It may surprise most people to learn that one of the largest recalls of children's products ever undertaken by the Consumer Product Safety Commission did not involve toys, cribs, highchairs, pacifiers or even clothing. Rather it involved a piece of furniture that had the ability to trap and suffocate unsuspecting children looking for a good hiding place.
During the holiday season, as well as other times of the year, consumers often times find themselves shopping far and wide for the right toys for their children. While there is nothing wrong with this, it is important to note that some toys are dangerous and should not be purchased.
When it comes to the topic of dangerous or defective children's products, most people naturally think of toys, cribs or even clothes. However, a recently published report by researchers at the renowned Center for Injury Research and Policy at Nationwide Children's Hospital suggests that people might want to add high chairs to this mental checklist.

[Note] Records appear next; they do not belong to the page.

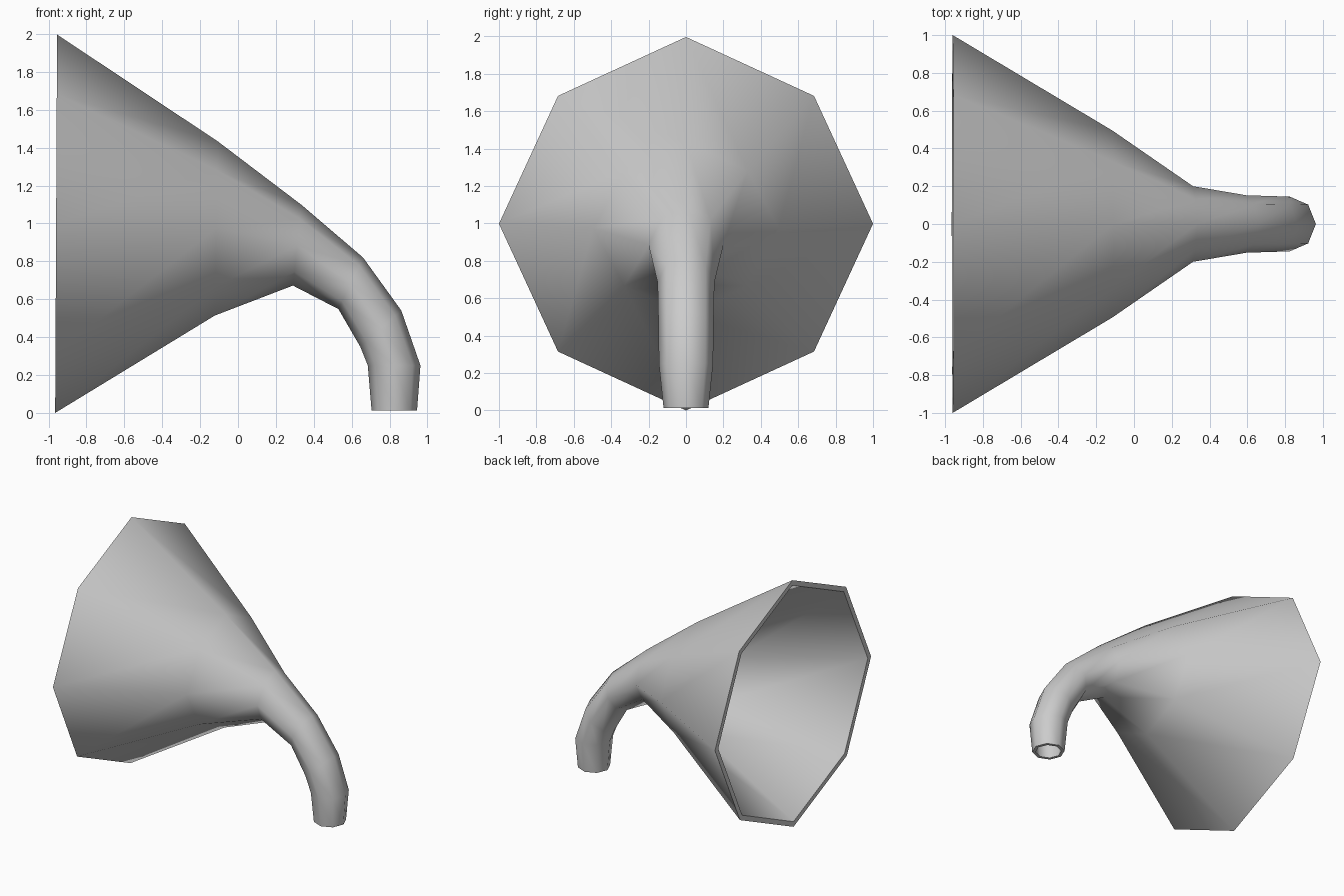
import bpy, bmesh, math
from mathutils import Vector

if "Cube" in bpy.data.objects:
    bpy.data.objects.remove(bpy.data.objects["Cube"])

# Horn stations: top (x, z), bottom (x, z), half-width in y, diagonal corner factor
STATIONS = [
    ((-0.955, 1.997), (-0.965, 0.0), 1.0, 0.968),
    ((-0.108, 1.434), (-0.122, 0.514), 0.495, 0.945),
    ((0.335, 1.098), (0.29, 0.672), 0.20, 0.93),
    ((0.66, 0.82), (0.53, 0.548), 0.152, 0.98),
    ((0.862, 0.54), (0.645, 0.35), 0.147, 1.0),
    ((0.963, 0.25), (0.685, 0.25), 0.145, 1.0),
    ((0.945, 0.013), (0.705, 0.013), 0.12, 1.0),
]
SIDES = 8


def ring(bm, station, inset):
    top, bottom, half_y, diag = station
    t = Vector((top[0], 0, top[1]))
    b = Vector((bottom[0], 0, bottom[1]))
    centre, up = (t + b) / 2, (t - b) / 2
    up *= 1 - inset / up.length
    side = Vector((0, half_y - inset, 0))
    verts = []
    for i in range(SIDES):
        a = 2 * math.pi * i / SIDES
        f = diag if i % 2 else 1.0
        verts.append(bm.verts.new(centre + f * (up * math.cos(a) + side * math.sin(a))))
    return verts


# Outer wall from mouth to tube end, then inner wall back to the mouth
bm = bmesh.new()
loops = [ring(bm, s, 0.0) for s in STATIONS]
loops += [ring(bm, s, 0.042 if i < 1 else 0.024)
          for i, s in reversed(list(enumerate(STATIONS)))]
for k, a in enumerate(loops):
    b = loops[(k + 1) % len(loops)]
    for i in range(SIDES):
        j = (i + 1) % SIDES
        bm.faces.new((a[i], a[j], b[j], b[i]))
bmesh.ops.recalc_face_normals(bm, faces=bm.faces)

mesh = bpy.data.meshes.new("horn")
bm.to_mesh(mesh)
bm.free()
horn = bpy.data.objects.new("horn", mesh)
bpy.context.collection.objects.link(horn)

# Smooth body with crisp rims
bpy.context.view_layer.objects.active = horn
horn.select_set(True)
bpy.ops.object.shade_smooth_by_angle(angle=math.radians(52))
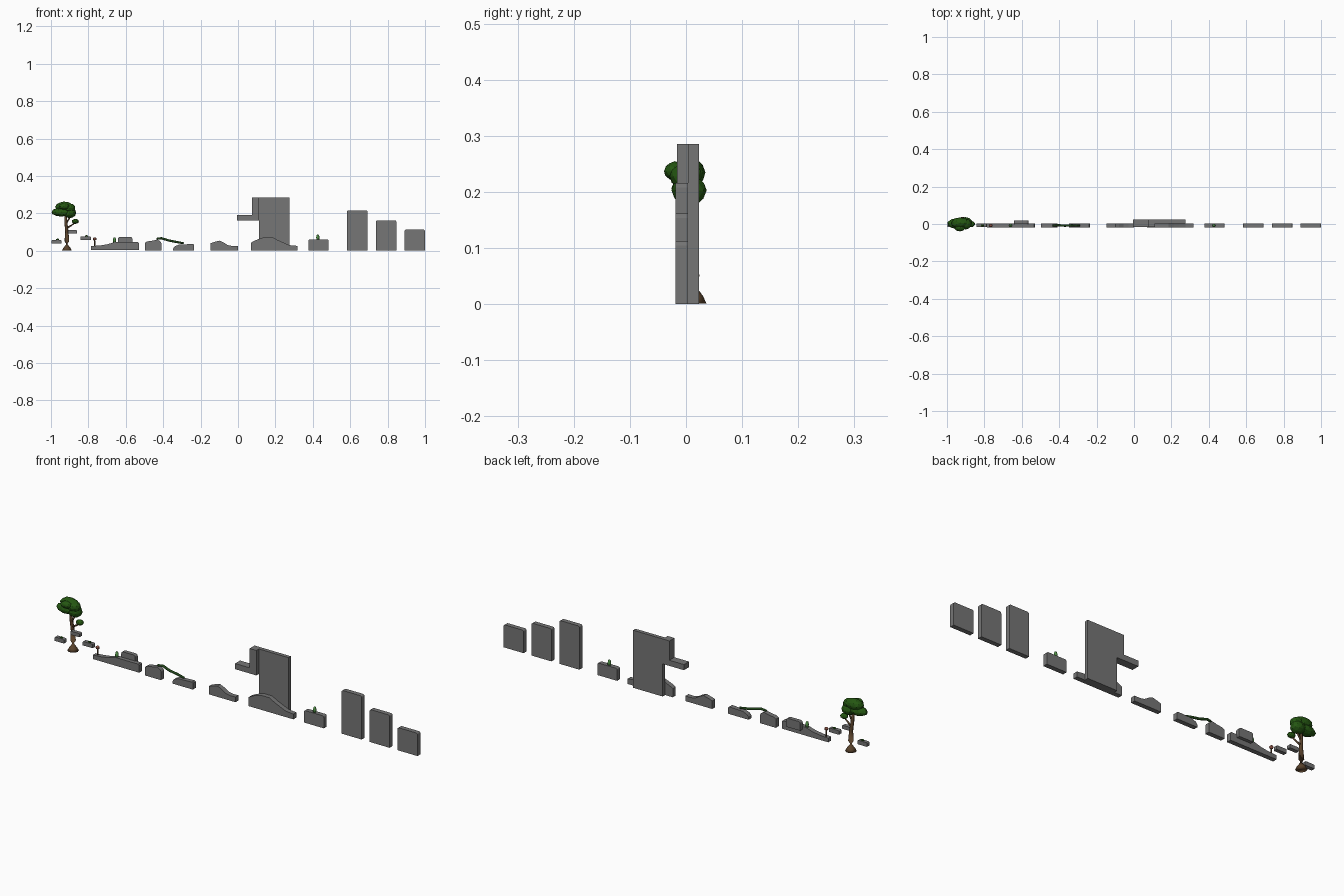
import bpy, bmesh, math, random
from mathutils import Vector

random.seed(4)


def material(name, rgb):
    m = bpy.data.materials.new(name)
    m.diffuse_color = (*rgb, 1)
    return m


STONE = material("stone grey", (0.18, 0.18, 0.18))
LEAF = material("leaf green", (0.018, 0.095, 0.006))
BARK = material("bark brown", (0.10, 0.055, 0.025))
VINE = material("vine green", (0.015, 0.06, 0.01))
SPROUT = material("sprout green", (0.08, 0.28, 0.06))
CAP = material("mushroom red", (0.30, 0.10, 0.07))

YF, YM, YB = -0.019, 0.004, 0.023   # front, middle and back planes of the slabs


def finish(bm, name, mat, smooth=False):
    bmesh.ops.recalc_face_normals(bm, faces=bm.faces)
    me = bpy.data.meshes.new(name)
    bm.to_mesh(me)
    bm.free()
    me.materials.append(mat)
    for p in me.polygons:
        p.use_smooth = smooth
    ob = bpy.data.objects.new(name, me)
    bpy.context.collection.objects.link(ob)
    return ob


def slab(name, pts, y0=YF, y1=YM, mat=STONE):
    """Extrude an x,z outline from y0 to y1."""
    bm = bmesh.new()
    f = bm.faces.new([bm.verts.new((x, y0, z)) for x, z in pts])
    r = bmesh.ops.extrude_face_region(bm, geom=[f])
    vs = [v for v in r["geom"] if isinstance(v, bmesh.types.BMVert)]
    bmesh.ops.translate(bm, verts=vs, vec=(0, y1 - y0, 0))
    return finish(bm, name, mat)


def hill(name, x0, x1, top, z0=0.0, **kw):
    return slab(name, [(x0, z0), (x1, z0)] + top[::-1], **kw)


def rounded(name, x0, x1, z0, z1, r=0.008, **kw):
    """Box with rounded upper corners."""
    pts = [(x0, z0), (x1, z0)]
    for cx, a0 in ((x1 - r, 0), (x0 + r, 90)):
        for k in range(4):
            a = math.radians(a0 + 30 * k)
            pts.append((cx + r * math.cos(a), z1 - r + r * math.sin(a)))
    return slab(name, pts, **kw)


def tube(name, path, mat, sides=8):
    """Loft rings along a list of (x, y, z, radius)."""
    bm = bmesh.new()
    rings = []
    for i, (x, y, z, r) in enumerate(path):
        a = Vector(path[max(i - 1, 0)][:3])
        b = Vector(path[min(i + 1, len(path) - 1)][:3])
        q = (b - a).to_track_quat('Z', 'Y')
        rings.append([bm.verts.new(Vector((x, y, z)) + q @ Vector(
            (r * math.cos(t), r * math.sin(t), 0)))
            for t in (2 * math.pi * k / sides for k in range(sides))])
    for p, q in zip(rings, rings[1:]):
        for k in range(sides):
            n = (k + 1) % sides
            bm.faces.new((p[k], p[n], q[n], q[k]))
    bm.faces.new(rings[0])
    bm.faces.new(rings[-1])
    return finish(bm, name, mat, True)


def blob(name, c, s, mat, jitter=0.08, sub=2):
    bm = bmesh.new()
    bmesh.ops.create_icosphere(bm, subdivisions=sub, radius=1)
    for v in bm.verts:
        k = 1 - random.random() * jitter
        v.co = Vector([c[i] + v.co[i] * s[i] * k for i in range(3)])
    return finish(bm, name, mat)


# Tree: flared trunk, branches and lobed crown
tube("tree_trunk", [(-0.915, 0.012, 0.001, 0.026), (-0.915, 0.012, 0.015, 0.019),
                    (-0.915, 0.012, 0.05, 0.0125), (-0.915, 0.01, 0.1, 0.009),
                    (-0.92, 0.006, 0.15, 0.008), (-0.922, 0.002, 0.2, 0.005)], BARK, 10)
tube("tree_branch_right", [(-0.917, 0.009, 0.12, 0.006), (-0.895, 0.004, 0.133, 0.004),
                           (-0.87, 0.0, 0.15, 0.003)], BARK)
tube("tree_branch_upper", [(-0.919, 0.006, 0.145, 0.005), (-0.895, 0.004, 0.185, 0.003)], BARK)
for i, (c, s) in enumerate([((-0.945, 0.002, 0.207), (0.055, 0.03, 0.025)),
                            ((-0.9, 0.006, 0.203), (0.036, 0.032, 0.03)),
                            ((-0.93, 0.006, 0.235), (0.05, 0.03, 0.028)),
                            ((-0.9, 0.0, 0.228), (0.034, 0.03, 0.026)),
                            ((-0.93, -0.02, 0.237), (0.03, 0.02, 0.018)),
                            ((-0.87, 0.0, 0.157), (0.02, 0.017, 0.014))]):
    blob(f"tree_crown_{i}", c, s, LEAF)

# Small floating stepping stones
for i, (x0, x1, z0, z1) in enumerate([(-0.996, -0.945, 0.038, 0.058),
                                      (-0.91, -0.86, 0.092, 0.110),
                                      (-0.842, -0.787, 0.057, 0.077)]):
    rounded(f"stepping_stone_{i}", x0, x1, z0, z1, 0.004, y0=-0.017, y1=0.002)
blob("moss_tuft_0", (-0.965, -0.008, 0.06), (0.01, 0.006, 0.006), LEAF, sub=1)
blob("moss_tuft_1", (-0.81, -0.008, 0.079), (0.01, 0.006, 0.005), LEAF, sub=1)

# Mushroom on the first ramp
tube("mushroom_stem", [(-0.766, -0.008, 0.02, 0.004), (-0.766, -0.008, 0.06, 0.0025)], BARK)
blob("mushroom_cap", (-0.766, -0.008, 0.063), (0.01, 0.009, 0.009), CAP, 0.03)

# Ramps and hills
hill("ramp", -0.785, -0.53, [(-0.785, 0.025), (-0.74, 0.028), (-0.70, 0.034),
                             (-0.66, 0.046), (-0.535, 0.046), (-0.53, 0.042)], 0.005)
rounded("ramp_block", -0.642, -0.565, 0.03, 0.074, 0.01, y0=0.0, y1=0.02)
hill("ledge_left", -0.497, -0.41, [(-0.497, 0.043), (-0.485, 0.05), (-0.455, 0.054),
                                   (-0.43, 0.06), (-0.415, 0.05), (-0.41, 0.042)])
hill("ledge_right", -0.347, -0.235, [(-0.347, 0.012), (-0.338, 0.024), (-0.315, 0.033),
                                     (-0.24, 0.036), (-0.235, 0.032)])
hill("low_hill", -0.147, 0.0, [(-0.147, 0.04), (-0.13, 0.046), (-0.1, 0.054), (-0.08, 0.046),
                               (-0.055, 0.03), (-0.03, 0.025), (0, 0.026)])
hill("big_hill", 0.07, 0.318, [(0.07, 0.043), (0.085, 0.052), (0.11, 0.063), (0.14, 0.072),
                               (0.185, 0.072), (0.215, 0.056), (0.24, 0.045),
                               (0.275, 0.03), (0.318, 0.026)])

# Vine bridging the gap between the ledges
tube("vine", [(-0.435, -0.009, 0.064, 0.005), (-0.41, -0.006, 0.067, 0.006),
              (-0.37, -0.009, 0.055, 0.006), (-0.33, -0.007, 0.047, 0.006),
              (-0.29, -0.009, 0.04, 0.005)], VINE)

# Tall wall with overhang and arm
slab("tall_wall", [(0.112, 0), (0.275, 0), (0.275, 0.286), (0.112, 0.286)], YM, YB)
slab("overhang_arm", [(-0.005, 0.162), (0.112, 0.162), (0.112, 0.286), (0.075, 0.286),
                      (0.075, 0.19), (-0.005, 0.19)], -0.016, YB)

# Plant block and three descending pillars
rounded("plant_block", 0.376, 0.485, 0, 0.061)
for i, (x0, z1) in enumerate([(0.583, 0.216), (0.737, 0.162), (0.89, 0.113)]):
    rounded(f"pillar_{i}", x0, x0 + 0.11, 0, z1)

# Sprouts
for i, (x, z) in enumerate([(-0.66, 0.044), (0.427, 0.06)]):
    tube(f"sprout_{i}", [(x, -0.008, z, 0.008), (x, -0.008, z + 0.013, 0.009),
                         (x, -0.008, z + 0.024, 0.006), (x, -0.008, z + 0.028, 0.002)], SPROUT, 6)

It may seem hard to believe, but Christmas is now less than three weeks away. That, of course, means parents here in California and across the U.S. are busy searching for toys online and on store shelves, trying to find those items that will make it a truly memorable holiday for their children.
Losing a loved one because of dangerous or unsafe products is never an easy thing to handle. This is especially true if that loved one is your own child whose life had barely just begun. This was the main thought of the Consumer Product Safety Commission when they began receiving incident reports involving baby bassinets and cradles. Tragically, 132 of these reports, between November 2007 and March 2013, ended fatally, which prompted the agency to take a call to action on the problem.
Residents across the state of California probably were just as shocked as we were when the Food and Drug Administration's proposed that the inorganic arsenic levels allowed in apple juice be lowered to those allowed in drinking water. While not shocking that the allowable levels should be lowered, the real concern lies in the fact that arsenic levels are present in this product at all.
To some degree, when we purchase products here in the United States, we expect that the more we pay for something, the higher quality it will be. And although for the most part this appears to be true, sometimes it's the higher-end products that end up being the most dangerous.
Who can forget that famous scene in 'A Christmas Story' when Ralphie asks the Santa at the mall for an Official Red Rider Air-Rifle, to which the Santa replies, "You'll shoot your eye out, kid." It's a Christmas classic that brings us back to a time when toys had few safety warnings and often times really could take children's eyes out.
If you've driven past a neighborhood where there has been a children's birthday party, chances are you've seen one of those large, inflatable play structures such as a bouncy house or an inflatable slide.